The amounts are higher if you or your spouse are blind or over age 65. Most taxpayers have the choice of either taking a standard deduction or itemizing. If you qualify for the standard deduction and your standard deduction is more than your total itemized deductions, you should claim the standard deduction in most cases and don’t need to file a Schedule A, Itemized Deductions, with your tax return.
What does this mean?
More than 9 out of 10 taxpayers use tax software or a paid preparer to file their taxes.
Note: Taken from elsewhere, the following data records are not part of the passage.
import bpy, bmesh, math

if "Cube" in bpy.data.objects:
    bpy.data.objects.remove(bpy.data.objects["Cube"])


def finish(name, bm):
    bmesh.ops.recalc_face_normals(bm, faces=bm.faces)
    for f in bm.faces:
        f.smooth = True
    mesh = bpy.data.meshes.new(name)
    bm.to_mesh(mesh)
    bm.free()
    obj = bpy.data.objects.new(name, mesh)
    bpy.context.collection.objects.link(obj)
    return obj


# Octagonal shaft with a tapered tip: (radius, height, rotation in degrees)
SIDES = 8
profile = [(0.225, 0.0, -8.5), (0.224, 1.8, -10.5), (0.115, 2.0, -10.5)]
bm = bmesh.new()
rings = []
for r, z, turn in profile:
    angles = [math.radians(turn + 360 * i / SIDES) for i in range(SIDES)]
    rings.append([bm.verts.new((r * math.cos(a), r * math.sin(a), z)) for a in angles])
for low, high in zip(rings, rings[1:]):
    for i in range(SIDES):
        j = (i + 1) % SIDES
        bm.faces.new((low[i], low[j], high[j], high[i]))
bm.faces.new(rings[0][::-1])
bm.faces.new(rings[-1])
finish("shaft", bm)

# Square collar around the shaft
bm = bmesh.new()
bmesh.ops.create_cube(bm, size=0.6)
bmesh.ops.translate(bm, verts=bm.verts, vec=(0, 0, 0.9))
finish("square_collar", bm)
You still need to compare your itemized deductions to see which one is best for you.
Those who are married and filing jointly will now have an increased standard deduction of $24,000, compared to the $13,000 it would have been under the previous law.
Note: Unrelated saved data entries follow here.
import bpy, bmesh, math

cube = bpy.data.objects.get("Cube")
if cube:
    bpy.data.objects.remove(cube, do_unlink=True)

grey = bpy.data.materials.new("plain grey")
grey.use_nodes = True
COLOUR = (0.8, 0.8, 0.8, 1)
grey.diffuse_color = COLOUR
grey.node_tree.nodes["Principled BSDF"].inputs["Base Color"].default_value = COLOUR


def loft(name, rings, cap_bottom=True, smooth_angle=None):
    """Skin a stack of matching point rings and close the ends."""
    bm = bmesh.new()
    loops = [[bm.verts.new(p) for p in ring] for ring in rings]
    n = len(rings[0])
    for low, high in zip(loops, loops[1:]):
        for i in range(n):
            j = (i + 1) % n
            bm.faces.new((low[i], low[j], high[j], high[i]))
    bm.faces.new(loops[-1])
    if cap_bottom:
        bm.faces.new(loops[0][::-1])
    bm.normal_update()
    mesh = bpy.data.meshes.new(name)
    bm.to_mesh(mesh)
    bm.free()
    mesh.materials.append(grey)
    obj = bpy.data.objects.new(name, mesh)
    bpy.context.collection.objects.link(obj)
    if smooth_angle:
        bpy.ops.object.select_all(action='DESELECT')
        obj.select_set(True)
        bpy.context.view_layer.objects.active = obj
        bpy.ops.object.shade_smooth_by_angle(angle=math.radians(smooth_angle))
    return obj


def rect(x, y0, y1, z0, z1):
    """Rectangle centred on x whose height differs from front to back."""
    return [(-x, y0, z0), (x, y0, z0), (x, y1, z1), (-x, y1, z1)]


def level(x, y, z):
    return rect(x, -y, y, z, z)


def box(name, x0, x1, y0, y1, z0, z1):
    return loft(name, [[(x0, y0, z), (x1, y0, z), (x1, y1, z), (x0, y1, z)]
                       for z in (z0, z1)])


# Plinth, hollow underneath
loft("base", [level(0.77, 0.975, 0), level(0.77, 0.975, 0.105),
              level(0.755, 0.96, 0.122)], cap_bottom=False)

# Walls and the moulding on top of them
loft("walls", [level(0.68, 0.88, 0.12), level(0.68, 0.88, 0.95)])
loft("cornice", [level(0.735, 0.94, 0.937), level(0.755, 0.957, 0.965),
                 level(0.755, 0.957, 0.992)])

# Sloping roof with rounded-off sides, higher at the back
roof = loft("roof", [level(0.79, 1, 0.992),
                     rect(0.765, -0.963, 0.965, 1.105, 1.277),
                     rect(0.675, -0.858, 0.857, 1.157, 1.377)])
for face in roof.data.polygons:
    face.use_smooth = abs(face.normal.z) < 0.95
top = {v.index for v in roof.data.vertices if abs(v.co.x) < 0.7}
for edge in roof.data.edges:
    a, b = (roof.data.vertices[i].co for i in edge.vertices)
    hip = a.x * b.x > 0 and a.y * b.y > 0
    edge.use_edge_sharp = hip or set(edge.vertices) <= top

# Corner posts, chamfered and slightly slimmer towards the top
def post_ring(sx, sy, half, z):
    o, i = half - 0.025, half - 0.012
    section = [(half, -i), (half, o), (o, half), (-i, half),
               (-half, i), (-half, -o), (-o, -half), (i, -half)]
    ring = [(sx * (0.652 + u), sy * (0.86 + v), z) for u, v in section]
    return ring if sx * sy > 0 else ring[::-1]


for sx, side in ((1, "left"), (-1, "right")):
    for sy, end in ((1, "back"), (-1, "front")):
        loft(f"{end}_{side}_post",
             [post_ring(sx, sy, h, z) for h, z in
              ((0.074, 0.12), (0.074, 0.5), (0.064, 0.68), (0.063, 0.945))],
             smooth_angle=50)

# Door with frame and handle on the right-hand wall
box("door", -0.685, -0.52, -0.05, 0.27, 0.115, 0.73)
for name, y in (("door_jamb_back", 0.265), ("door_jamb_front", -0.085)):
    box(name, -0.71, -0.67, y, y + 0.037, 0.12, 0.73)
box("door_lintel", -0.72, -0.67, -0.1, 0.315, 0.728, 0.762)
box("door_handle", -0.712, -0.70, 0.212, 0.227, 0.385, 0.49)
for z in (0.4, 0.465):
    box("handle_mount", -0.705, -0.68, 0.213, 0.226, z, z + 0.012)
Single taxpayers and those who are married and file separately now have a $12,000 standard deduction, compared to the $6,500 it previously would have been.
For heads of households, the deduction will be $18,000 compared to $9,550.
The personal exemption has been eliminated with the tax reform bill.
The estate exemption doubles to $11.2 million per individual and $22.4 million per couple in 2018.
Top Income Tax Rate
A new 37 percent top rate will affect individuals with incomes of $500,000 and higher. The top rate kicks in for married taxpayers who file jointly at $600,000 and up.
Child Tax Credit
The child tax credit has been raised to $2,000 per qualifying child (those who are under 17). A $500 credit is available for dependents who do not get the $2,000 credit.
The deduction for interest is capped at $750,000 for mortgage loan balances taken out after Dec. 15 of last year. The limit is still $1 million for mortgages that were established prior to Dec. 15, 2017.
State and Local Taxes
The itemized deduction is limited to $10,000 for both income and property taxes paid during the year.
Contribution Limits for Retirement Savings
Employees who participate in certain retirement plans ‒ 401(k), 403(b), most 457 plans, and the Thrift Savings Plan – can now contribute as much as $18,500 this year.
Savings in IRAs
Savers who contribute to individual retirement accounts will have higher
income ranges following cost-of-living adjustments. Note that the deduction
phases out for individuals and their spouses who are covered by workplace
For single taxpayers, the limit will be $63,000 to $73,000.
For married couples, the phase-out range will vary depending on whether the IRA contributor is covered by a workplace retirement plan or not. When the spouse who is investing has access to an employer plan, the range is $101,000-$121,000. For individuals who don't have a retirement plan but are married to someone who does, the phase-out has been raised to $189,000- $199,000.
The phase-out was not adjusted for married individuals who file a separate return and who are covered by a workplace retirement plan. That range is $0 to $10,000.
Contributions to Roth IRAs
For individuals who are single or the heads of their households, the income phase-out has been raised to $120,000 to $135,000. For married couples who file jointly, the range climbs to $189,000 to $199,000.
The phase-out was not adjusted for married individuals who file a separate return. That is $0 to $10,000.